In butt joints, the members to be connected are placed against each other without forming any overlap and then connected together through one or more additional cover plates. When the cover plate is provided on one side of the joint it is called single cover butt joint and when provided on both sides of the joint, it is called double cover butt joint. Different types of riveted butt joints are illustrated in Figure 25.2.

Module 4 Lesson 25 Fig.25.2

Fig. 25.2.

The distance between the centers of two adjacent rivets in a row is called pitch (p).

25.2 Failure Mechanism

A riveted joint is said to be failed when either of the rivets or the connected plates fail. Therefore strength of a riveted joint is determined by taking into account of all possible failure mechanisms. The possible failure mechanisms are illustrated below,

25.2.1 Tearing of plate

Due to the presence of holes the effective width of the plate decreases and consequently the tensile stress increases. If the induced tensile stress in the plate is more than the allowable value the plate fails in tension as shown in Figure 25.3..

Module 4 Lesson 25 Fig.25.3

Fig. 25.3.

25.2.2 Tearing of plate at the edge

If the row of rivets is very close the edge of the plate then the plate may fail as shown in Figure 25.4.

Module 4 Lesson 25 Fig.25.4

Fig. 25.4.

In order to prevent such failure a minimum distance (usually 1.5 times the diameter of the hole) of the row of rivets from the edge of the plate is maintained.

25.2.3 Shearing of rivet

The rivet may fail in shear as shown in Figure 25.5.

Module 4 Lesson 25 Fig.25.5

Fig. 25.5.

25.2.4 Bearing of rivet

If the stress at the contact surface between the rivet and the plate reaches the allowable bearing stress the rivet may fail in bearing as depicted in Figure 25.6.

Module 4 Lesson 25 Fig.25.6

Fig. 25.6.

25.2.5 Failure mechanism in multiple riveted joints

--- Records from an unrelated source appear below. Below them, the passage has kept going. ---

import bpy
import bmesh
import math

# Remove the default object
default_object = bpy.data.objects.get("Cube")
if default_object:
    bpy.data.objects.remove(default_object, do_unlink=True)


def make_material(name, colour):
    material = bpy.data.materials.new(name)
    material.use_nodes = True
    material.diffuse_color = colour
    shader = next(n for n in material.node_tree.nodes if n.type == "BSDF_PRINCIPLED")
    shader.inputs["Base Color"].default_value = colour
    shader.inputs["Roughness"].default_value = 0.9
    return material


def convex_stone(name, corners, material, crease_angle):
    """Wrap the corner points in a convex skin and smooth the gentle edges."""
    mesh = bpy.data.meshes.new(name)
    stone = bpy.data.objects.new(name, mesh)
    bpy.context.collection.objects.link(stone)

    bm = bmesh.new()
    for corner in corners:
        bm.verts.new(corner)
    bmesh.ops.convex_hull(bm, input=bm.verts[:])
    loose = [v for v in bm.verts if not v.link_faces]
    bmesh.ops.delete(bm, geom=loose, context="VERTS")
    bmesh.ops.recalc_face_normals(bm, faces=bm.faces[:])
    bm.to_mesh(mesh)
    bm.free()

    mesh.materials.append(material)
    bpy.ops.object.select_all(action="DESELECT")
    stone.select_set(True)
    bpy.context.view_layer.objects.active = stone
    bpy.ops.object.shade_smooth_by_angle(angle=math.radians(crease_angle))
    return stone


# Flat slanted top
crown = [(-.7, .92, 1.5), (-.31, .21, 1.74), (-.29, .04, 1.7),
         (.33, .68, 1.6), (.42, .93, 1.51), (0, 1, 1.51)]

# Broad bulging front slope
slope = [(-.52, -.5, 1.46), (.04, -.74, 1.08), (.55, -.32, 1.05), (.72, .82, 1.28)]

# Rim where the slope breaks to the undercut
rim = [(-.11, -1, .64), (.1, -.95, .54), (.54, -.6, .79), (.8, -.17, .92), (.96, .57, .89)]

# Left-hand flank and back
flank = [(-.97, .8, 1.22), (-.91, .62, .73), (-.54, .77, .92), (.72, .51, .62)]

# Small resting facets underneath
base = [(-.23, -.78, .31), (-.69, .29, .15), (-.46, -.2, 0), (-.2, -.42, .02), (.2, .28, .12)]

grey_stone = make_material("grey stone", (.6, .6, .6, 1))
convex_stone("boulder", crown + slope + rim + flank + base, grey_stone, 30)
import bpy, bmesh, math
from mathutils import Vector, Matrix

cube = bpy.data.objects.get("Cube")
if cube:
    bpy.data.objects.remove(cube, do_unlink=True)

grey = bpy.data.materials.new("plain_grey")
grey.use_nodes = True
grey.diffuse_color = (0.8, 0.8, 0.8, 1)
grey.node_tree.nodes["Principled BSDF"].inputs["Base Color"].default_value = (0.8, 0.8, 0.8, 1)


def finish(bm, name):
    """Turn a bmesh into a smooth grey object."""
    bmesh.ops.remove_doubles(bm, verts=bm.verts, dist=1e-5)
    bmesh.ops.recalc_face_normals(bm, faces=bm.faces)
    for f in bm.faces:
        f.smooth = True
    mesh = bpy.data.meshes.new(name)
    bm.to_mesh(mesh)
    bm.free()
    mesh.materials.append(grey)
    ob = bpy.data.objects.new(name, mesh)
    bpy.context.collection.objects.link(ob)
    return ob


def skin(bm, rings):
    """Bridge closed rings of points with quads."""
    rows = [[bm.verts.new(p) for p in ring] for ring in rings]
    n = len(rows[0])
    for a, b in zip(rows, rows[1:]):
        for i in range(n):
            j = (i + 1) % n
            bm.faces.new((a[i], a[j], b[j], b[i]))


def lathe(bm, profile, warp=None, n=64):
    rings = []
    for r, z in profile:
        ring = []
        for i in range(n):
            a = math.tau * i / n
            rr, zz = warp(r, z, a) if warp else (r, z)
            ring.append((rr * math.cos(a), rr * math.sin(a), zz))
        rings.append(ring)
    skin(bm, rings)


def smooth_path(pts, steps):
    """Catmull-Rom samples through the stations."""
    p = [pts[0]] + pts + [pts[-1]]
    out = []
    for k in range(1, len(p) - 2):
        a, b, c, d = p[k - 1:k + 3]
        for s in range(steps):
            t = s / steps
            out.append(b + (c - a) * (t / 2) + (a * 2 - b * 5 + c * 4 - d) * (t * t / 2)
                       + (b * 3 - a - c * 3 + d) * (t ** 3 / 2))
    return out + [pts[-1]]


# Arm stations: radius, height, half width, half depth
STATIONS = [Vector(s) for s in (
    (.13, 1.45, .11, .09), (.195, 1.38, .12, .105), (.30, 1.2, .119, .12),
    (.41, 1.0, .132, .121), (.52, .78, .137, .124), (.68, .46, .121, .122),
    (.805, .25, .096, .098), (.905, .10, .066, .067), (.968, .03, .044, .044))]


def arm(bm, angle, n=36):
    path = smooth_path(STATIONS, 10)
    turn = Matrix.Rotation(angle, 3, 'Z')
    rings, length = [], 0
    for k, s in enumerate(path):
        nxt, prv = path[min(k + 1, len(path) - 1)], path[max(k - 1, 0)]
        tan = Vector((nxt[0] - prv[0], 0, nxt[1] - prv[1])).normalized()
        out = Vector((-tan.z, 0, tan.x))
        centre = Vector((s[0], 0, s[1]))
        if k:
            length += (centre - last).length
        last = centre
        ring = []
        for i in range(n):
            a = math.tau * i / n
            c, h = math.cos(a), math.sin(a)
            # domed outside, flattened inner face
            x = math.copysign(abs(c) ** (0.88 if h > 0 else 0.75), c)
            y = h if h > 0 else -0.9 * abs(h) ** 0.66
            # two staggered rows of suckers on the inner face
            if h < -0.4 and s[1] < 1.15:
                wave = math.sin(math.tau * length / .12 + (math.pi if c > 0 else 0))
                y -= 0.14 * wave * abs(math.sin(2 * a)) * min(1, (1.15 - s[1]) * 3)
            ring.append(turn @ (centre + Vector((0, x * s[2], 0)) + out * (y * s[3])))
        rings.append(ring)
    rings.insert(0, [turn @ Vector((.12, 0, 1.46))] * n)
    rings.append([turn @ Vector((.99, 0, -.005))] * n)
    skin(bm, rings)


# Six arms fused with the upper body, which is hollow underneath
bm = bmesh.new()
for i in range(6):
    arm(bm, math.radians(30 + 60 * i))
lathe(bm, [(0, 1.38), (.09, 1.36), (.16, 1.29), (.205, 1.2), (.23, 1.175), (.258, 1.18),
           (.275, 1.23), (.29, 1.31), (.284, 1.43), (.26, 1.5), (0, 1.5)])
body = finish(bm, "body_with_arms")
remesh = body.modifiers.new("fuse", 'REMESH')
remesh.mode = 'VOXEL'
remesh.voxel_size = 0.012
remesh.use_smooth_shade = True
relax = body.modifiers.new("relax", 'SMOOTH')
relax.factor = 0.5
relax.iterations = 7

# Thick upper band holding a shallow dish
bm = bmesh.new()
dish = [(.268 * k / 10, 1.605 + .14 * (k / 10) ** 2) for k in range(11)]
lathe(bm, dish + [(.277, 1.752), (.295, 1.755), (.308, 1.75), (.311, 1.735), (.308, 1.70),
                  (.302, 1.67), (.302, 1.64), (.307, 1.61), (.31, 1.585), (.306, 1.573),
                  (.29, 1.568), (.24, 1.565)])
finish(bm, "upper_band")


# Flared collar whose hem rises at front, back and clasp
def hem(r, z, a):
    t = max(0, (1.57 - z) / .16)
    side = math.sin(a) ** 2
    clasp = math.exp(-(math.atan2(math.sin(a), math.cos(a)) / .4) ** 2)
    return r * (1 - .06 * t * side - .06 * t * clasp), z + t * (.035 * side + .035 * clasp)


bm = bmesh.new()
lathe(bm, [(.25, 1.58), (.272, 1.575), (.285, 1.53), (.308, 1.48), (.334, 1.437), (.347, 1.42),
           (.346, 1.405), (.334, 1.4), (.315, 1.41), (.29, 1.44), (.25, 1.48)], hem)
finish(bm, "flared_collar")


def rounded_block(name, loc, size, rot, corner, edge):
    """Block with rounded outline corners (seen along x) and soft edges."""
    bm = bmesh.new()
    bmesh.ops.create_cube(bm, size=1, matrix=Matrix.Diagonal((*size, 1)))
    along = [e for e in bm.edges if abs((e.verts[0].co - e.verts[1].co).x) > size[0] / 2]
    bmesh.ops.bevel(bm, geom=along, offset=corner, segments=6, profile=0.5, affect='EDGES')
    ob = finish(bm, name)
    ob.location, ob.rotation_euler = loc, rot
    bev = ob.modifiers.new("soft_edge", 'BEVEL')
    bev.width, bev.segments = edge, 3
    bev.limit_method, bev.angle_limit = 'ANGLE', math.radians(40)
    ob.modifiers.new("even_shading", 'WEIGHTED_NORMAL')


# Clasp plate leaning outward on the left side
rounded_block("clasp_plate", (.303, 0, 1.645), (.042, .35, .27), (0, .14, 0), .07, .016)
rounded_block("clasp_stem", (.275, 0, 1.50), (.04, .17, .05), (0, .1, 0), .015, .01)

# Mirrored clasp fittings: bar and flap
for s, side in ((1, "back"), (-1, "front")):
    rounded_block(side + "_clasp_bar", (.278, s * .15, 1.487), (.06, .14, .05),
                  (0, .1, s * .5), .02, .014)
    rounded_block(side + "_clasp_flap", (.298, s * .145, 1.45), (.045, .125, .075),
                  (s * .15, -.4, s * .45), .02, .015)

In a multiple riveted joints, an individual row may fail in any mechanism as mentioned above. However failure of one row may not necessarily lead to complete joint failure. For instance, in the double riveted joint as shown in Figure 25.7, tearing of plate first occurs at row 1.  However the joint as whole may not fail as the plates are still connected through the rivets at row 2. In order to have a complete failure, row 2 has to fail either by shear or by crushing and therefore strength of both the rows must be considered in determination of strength of joint. On the other hand if tearing of plate occurs as illustrated in Figure 25.8, the joint completely fails irrespective of row 1. In this case the strength of the joint will govern only by the strength of row 2.

Module 4 Lesson 25 Fig.25.7

 Fig. 25.7.

Module 4 Lesson 25 Fig.25.8

Fig. 25.8.

While determining the strength of a riveted joint (single or multiple) failure in all possible combination has to be considered.

25.3 Efficiency                                                                 

In absence of rivet the maximum load that can be carried by the plate is σtpt . However presence of rivet reduces the strength. Efficiency of riveted joint is defined as,

\[{\rm{Efficiency }}(\eta )={{{\rm{strength of joint}}} \over {{\sigma _t}pt}}\]

where, t and σt are respectively the allowable tensile stress and thickness of the plate. 



Suggested Readings

Subramanian, N. (2008). Design of Steel Structures. Oxford University Press. 

Duggal, S.K. (2010). Limit State Design of Steel Structures. First Edition, Tata McGraw - Hill Education.

Last modified: Saturday, 21 September 2013, 6:55 AM